[RECORDS PROVIDED Boundary: Start]
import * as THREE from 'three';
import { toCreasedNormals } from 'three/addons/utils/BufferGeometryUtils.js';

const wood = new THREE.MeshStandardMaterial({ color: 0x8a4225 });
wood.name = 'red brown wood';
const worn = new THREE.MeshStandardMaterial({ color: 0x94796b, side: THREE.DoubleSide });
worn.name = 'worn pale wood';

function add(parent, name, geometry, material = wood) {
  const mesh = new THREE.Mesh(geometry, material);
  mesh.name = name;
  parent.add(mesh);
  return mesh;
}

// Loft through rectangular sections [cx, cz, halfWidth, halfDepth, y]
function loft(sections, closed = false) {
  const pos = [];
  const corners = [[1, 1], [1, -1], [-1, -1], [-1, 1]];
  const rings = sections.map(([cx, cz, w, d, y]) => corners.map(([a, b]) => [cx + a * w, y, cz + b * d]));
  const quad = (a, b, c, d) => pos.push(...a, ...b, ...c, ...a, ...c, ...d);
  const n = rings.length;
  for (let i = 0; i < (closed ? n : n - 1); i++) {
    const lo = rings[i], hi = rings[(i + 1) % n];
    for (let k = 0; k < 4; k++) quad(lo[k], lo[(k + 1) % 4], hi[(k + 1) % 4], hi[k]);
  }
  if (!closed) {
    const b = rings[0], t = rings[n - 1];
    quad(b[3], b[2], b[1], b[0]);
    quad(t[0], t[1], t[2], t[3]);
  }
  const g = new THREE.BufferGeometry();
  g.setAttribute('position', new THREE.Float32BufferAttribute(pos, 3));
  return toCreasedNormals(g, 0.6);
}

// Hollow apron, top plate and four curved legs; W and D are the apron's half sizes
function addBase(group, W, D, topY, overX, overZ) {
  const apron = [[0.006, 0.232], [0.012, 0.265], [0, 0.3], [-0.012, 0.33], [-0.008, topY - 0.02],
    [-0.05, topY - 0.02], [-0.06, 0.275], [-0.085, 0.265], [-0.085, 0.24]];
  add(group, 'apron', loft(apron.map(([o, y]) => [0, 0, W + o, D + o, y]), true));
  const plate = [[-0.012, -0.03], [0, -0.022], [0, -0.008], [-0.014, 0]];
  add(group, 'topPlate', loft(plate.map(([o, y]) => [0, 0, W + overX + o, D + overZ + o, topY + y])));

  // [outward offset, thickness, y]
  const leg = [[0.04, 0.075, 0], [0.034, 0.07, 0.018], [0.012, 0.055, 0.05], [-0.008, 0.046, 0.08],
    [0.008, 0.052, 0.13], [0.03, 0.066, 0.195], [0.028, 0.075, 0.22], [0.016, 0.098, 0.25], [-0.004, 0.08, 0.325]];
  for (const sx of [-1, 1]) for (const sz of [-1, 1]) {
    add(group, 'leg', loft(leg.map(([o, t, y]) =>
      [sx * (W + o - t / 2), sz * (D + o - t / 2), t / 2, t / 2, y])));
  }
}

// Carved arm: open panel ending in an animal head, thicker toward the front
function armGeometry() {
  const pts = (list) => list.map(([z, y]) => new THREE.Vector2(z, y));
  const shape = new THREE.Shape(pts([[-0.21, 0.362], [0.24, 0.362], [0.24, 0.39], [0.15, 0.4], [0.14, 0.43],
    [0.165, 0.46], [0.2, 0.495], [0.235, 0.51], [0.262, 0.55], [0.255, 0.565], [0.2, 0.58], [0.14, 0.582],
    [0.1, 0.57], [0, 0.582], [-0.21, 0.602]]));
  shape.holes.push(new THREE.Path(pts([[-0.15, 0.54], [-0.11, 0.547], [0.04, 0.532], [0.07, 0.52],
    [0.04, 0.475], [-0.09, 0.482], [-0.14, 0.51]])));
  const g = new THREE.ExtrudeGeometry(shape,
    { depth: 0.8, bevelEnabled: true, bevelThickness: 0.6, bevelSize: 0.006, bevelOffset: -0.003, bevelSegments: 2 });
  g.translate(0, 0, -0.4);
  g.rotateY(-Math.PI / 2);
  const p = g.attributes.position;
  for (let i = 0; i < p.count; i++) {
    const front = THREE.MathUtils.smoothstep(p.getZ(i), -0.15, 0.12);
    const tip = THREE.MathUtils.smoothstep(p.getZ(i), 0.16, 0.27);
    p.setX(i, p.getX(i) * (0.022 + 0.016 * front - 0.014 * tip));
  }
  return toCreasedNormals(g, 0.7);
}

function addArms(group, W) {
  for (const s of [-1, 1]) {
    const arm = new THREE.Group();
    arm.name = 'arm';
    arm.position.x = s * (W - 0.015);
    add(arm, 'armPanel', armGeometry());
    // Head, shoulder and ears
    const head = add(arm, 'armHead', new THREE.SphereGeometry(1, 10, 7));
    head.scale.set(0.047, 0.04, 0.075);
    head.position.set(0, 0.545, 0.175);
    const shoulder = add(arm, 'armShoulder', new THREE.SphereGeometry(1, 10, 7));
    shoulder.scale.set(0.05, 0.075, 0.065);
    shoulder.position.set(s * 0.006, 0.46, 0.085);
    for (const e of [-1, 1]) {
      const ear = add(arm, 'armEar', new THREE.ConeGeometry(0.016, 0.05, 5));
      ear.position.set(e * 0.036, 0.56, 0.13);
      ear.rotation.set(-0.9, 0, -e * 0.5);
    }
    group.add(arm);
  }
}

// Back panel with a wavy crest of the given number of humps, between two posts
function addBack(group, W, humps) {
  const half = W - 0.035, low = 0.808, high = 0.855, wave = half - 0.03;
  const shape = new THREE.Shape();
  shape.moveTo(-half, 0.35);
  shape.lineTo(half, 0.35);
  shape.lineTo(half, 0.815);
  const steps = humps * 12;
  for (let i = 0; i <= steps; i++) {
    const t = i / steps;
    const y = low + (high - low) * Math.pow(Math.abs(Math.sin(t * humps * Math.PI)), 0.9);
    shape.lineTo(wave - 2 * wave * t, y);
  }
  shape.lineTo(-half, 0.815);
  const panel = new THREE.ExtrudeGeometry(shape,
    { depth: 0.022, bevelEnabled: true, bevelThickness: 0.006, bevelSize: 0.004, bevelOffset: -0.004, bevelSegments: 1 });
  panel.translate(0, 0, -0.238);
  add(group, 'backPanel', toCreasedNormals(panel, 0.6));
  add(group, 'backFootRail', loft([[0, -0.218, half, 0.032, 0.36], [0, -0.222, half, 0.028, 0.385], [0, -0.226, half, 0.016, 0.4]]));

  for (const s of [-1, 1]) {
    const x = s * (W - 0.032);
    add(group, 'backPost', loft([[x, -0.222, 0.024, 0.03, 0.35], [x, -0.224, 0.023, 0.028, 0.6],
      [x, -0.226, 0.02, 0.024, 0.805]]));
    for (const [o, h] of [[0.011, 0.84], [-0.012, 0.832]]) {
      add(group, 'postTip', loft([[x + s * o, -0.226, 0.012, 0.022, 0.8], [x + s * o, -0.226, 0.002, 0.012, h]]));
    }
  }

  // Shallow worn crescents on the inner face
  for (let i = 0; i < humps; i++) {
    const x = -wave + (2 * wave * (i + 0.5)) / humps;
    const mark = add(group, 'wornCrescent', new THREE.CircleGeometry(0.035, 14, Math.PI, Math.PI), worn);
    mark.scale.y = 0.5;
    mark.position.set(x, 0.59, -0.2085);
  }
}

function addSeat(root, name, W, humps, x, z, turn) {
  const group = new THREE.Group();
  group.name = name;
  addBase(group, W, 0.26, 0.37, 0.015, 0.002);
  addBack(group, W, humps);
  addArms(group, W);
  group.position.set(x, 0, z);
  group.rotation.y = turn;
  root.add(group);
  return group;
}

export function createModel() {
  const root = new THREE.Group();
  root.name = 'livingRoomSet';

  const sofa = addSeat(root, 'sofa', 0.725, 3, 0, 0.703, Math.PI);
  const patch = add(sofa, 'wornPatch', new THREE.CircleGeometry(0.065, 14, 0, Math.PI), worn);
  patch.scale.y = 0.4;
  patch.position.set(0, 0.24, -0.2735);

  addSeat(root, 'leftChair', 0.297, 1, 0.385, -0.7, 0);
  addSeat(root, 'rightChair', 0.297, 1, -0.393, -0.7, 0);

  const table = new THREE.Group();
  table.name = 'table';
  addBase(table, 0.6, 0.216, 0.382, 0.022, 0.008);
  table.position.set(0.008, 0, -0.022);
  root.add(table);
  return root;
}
[RECORDS PROVIDED Boundary: End]
:: WHAT TO PRODUCE ::
Please say how many lines above contain "true", number only.

:: OUTPUT BELOW ::
3